ABOUT THIS EXERCISE: Somewhere below, one line contains "# Tidy leftovers" and a later line contains "bpy.context.collection.objects.link(rock)". Output those two lines and everything between them exactly, and nothing else.

RECORDS SUPPLIED:
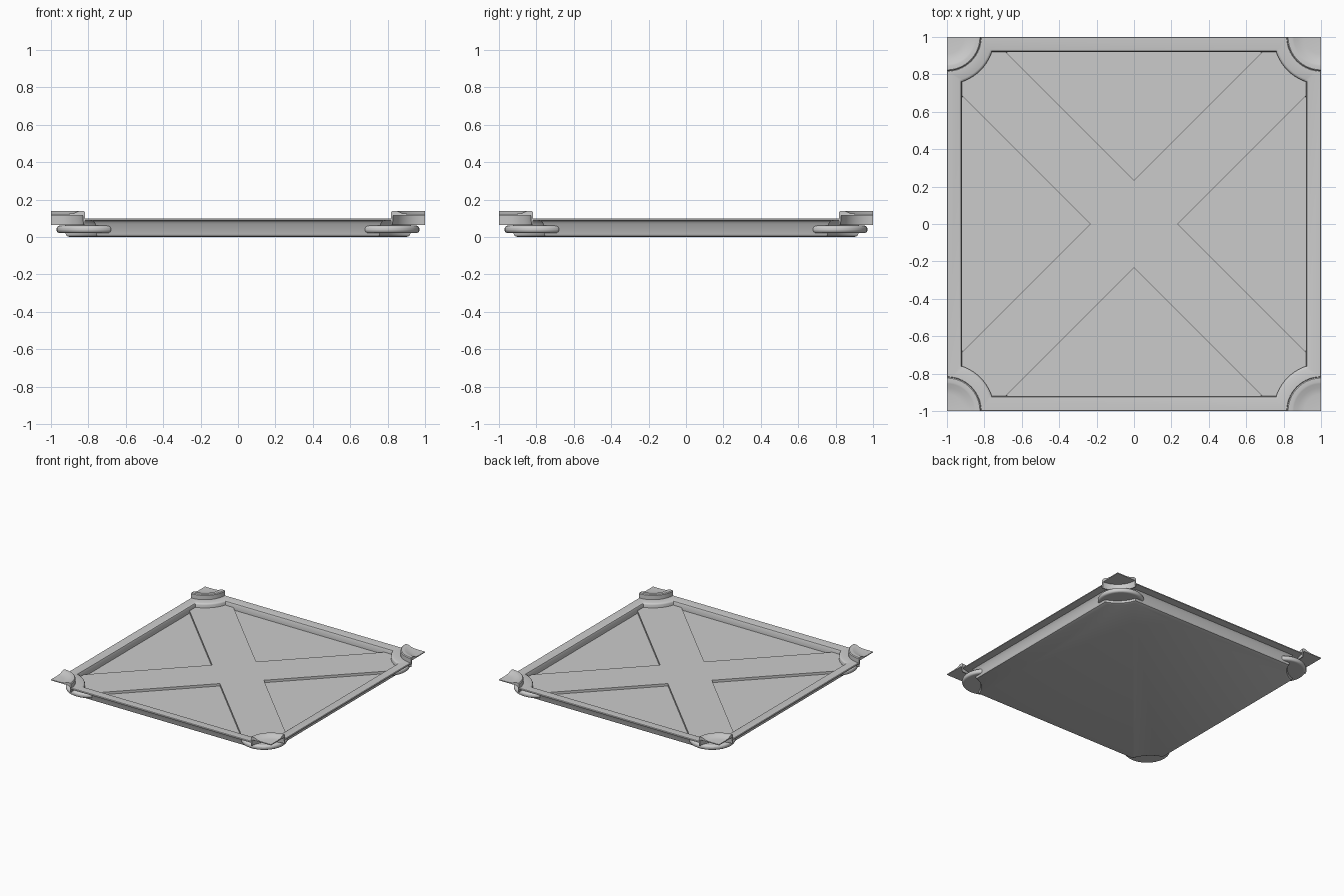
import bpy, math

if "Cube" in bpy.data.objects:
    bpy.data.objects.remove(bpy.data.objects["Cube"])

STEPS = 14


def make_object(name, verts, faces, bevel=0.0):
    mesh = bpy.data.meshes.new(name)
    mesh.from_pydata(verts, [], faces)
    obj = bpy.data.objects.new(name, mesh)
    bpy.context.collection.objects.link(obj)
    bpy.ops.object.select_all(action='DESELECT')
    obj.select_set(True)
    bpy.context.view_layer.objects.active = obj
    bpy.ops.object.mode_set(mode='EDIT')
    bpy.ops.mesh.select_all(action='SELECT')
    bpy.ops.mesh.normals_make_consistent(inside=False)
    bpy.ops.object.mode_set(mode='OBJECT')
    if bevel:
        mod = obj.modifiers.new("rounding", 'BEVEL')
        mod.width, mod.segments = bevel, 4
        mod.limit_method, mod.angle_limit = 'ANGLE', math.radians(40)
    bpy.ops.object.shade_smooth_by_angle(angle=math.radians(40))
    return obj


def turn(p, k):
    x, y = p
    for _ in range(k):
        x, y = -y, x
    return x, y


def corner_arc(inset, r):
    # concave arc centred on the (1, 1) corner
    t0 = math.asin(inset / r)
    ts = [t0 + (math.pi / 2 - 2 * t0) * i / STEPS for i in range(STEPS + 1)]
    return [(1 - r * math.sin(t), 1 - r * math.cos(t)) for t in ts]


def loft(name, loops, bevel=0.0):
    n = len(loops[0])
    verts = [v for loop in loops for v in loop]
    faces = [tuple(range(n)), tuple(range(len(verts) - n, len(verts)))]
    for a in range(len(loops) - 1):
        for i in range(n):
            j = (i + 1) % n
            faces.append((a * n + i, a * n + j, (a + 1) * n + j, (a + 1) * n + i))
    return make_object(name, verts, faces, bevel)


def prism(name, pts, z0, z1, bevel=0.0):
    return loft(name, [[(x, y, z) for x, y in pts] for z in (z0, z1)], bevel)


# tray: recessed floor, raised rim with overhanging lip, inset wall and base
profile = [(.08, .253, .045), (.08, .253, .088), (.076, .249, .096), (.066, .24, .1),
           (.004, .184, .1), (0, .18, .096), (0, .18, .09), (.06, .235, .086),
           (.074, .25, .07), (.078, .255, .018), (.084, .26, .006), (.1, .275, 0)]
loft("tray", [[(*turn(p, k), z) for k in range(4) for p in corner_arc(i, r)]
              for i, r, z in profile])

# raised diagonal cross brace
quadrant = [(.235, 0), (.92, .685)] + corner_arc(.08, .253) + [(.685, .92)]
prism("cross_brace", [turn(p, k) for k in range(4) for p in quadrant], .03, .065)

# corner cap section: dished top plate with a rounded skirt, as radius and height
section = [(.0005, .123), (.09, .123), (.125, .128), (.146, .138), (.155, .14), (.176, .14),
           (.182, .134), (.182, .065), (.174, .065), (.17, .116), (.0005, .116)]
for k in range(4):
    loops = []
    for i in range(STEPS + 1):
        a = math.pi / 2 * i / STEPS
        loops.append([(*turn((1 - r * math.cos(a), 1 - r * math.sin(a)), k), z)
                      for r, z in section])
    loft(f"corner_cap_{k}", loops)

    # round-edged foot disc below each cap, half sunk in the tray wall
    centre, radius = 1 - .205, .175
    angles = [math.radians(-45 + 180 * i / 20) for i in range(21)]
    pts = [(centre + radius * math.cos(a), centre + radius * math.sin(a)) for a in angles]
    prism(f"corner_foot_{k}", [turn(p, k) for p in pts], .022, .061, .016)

* * *

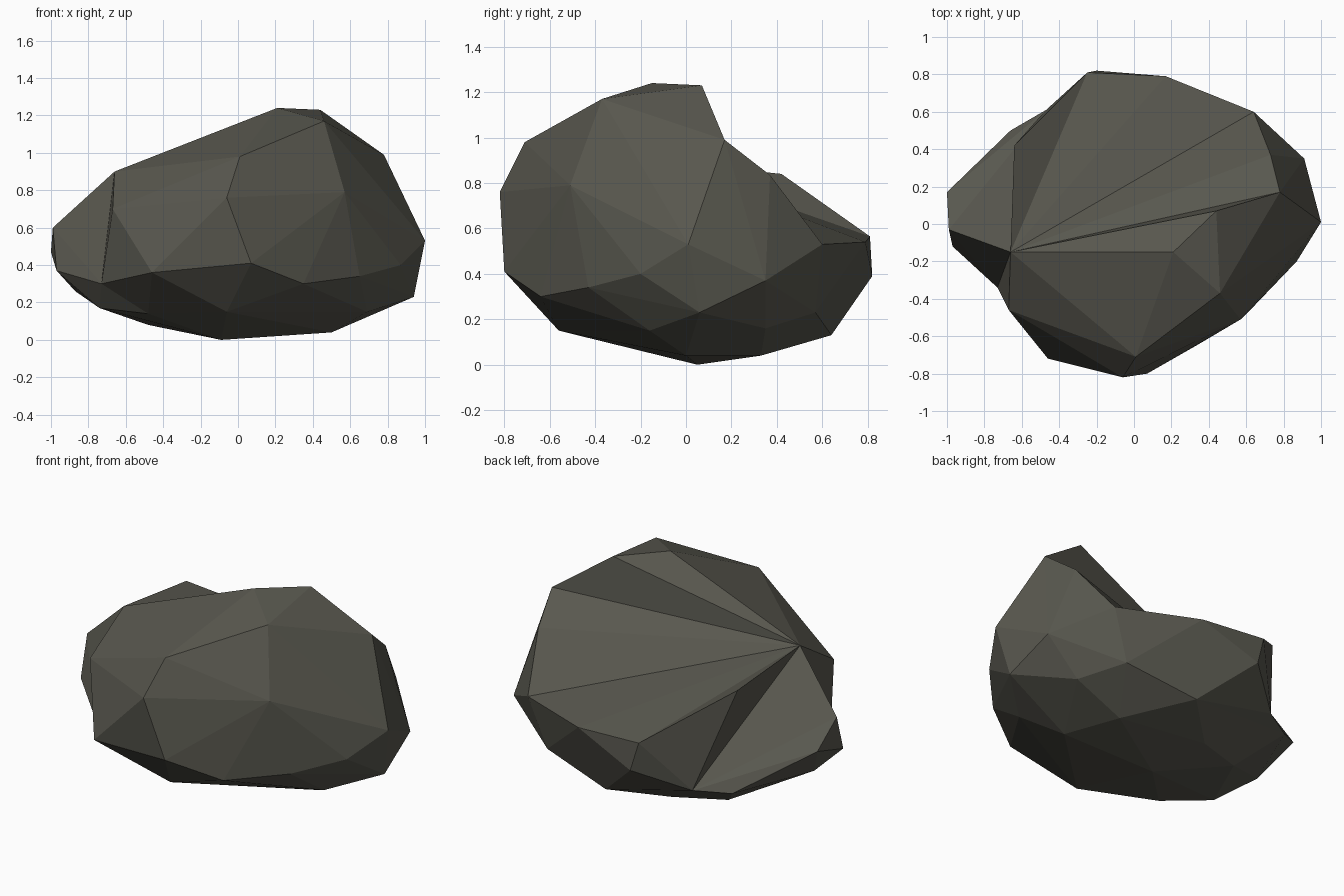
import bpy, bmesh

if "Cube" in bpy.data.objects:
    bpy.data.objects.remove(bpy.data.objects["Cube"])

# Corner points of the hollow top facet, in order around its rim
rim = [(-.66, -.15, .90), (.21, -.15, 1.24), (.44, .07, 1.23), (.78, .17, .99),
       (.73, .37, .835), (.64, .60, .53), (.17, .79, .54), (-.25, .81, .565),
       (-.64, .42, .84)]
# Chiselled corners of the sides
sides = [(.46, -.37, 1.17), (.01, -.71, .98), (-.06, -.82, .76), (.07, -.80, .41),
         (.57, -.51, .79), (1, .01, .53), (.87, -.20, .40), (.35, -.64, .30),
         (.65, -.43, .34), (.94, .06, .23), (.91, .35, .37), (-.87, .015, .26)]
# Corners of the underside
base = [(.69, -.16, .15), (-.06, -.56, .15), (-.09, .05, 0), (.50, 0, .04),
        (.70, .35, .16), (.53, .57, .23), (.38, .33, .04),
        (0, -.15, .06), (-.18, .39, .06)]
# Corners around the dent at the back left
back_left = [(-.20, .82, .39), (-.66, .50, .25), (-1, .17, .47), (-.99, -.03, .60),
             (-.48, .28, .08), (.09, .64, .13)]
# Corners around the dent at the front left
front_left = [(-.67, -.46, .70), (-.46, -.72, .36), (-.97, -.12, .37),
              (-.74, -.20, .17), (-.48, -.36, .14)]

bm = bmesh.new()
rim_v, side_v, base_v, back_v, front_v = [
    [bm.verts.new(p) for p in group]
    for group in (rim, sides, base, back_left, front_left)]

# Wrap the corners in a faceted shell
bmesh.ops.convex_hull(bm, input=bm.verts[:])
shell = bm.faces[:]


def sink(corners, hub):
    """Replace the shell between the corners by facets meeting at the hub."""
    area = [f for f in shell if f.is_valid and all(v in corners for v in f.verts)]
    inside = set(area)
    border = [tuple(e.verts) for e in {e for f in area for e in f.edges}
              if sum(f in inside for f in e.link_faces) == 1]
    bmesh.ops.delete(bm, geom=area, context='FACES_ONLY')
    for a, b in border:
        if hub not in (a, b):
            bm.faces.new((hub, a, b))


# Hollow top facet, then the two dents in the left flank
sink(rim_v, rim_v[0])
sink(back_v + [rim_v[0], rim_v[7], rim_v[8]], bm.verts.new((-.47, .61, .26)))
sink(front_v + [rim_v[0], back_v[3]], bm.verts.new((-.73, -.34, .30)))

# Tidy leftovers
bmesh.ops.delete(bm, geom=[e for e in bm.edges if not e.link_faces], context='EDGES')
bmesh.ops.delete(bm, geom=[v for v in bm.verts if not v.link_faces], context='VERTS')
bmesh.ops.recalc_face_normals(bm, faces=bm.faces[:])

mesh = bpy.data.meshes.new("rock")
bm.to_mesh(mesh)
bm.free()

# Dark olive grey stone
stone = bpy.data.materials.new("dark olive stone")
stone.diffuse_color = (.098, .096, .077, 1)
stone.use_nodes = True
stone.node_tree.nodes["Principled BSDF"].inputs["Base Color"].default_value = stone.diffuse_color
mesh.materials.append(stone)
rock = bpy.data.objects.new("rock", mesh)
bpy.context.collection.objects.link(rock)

RESPONSE:
# Tidy leftovers
bmesh.ops.delete(bm, geom=[e for e in bm.edges if not e.link_faces], context='EDGES')
bmesh.ops.delete(bm, geom=[v for v in bm.verts if not v.link_faces], context='VERTS')
bmesh.ops.recalc_face_normals(bm, faces=bm.faces[:])

mesh = bpy.data.meshes.new("rock")
bm.to_mesh(mesh)
bm.free()

# Dark olive grey stone
stone = bpy.data.materials.new("dark olive stone")
stone.diffuse_color = (.098, .096, .077, 1)
stone.use_nodes = True
stone.node_tree.nodes["Principled BSDF"].inputs["Base Color"].default_value = stone.diffuse_color
mesh.materials.append(stone)
rock = bpy.data.objects.new("rock", mesh)
bpy.context.collection.objects.link(rock)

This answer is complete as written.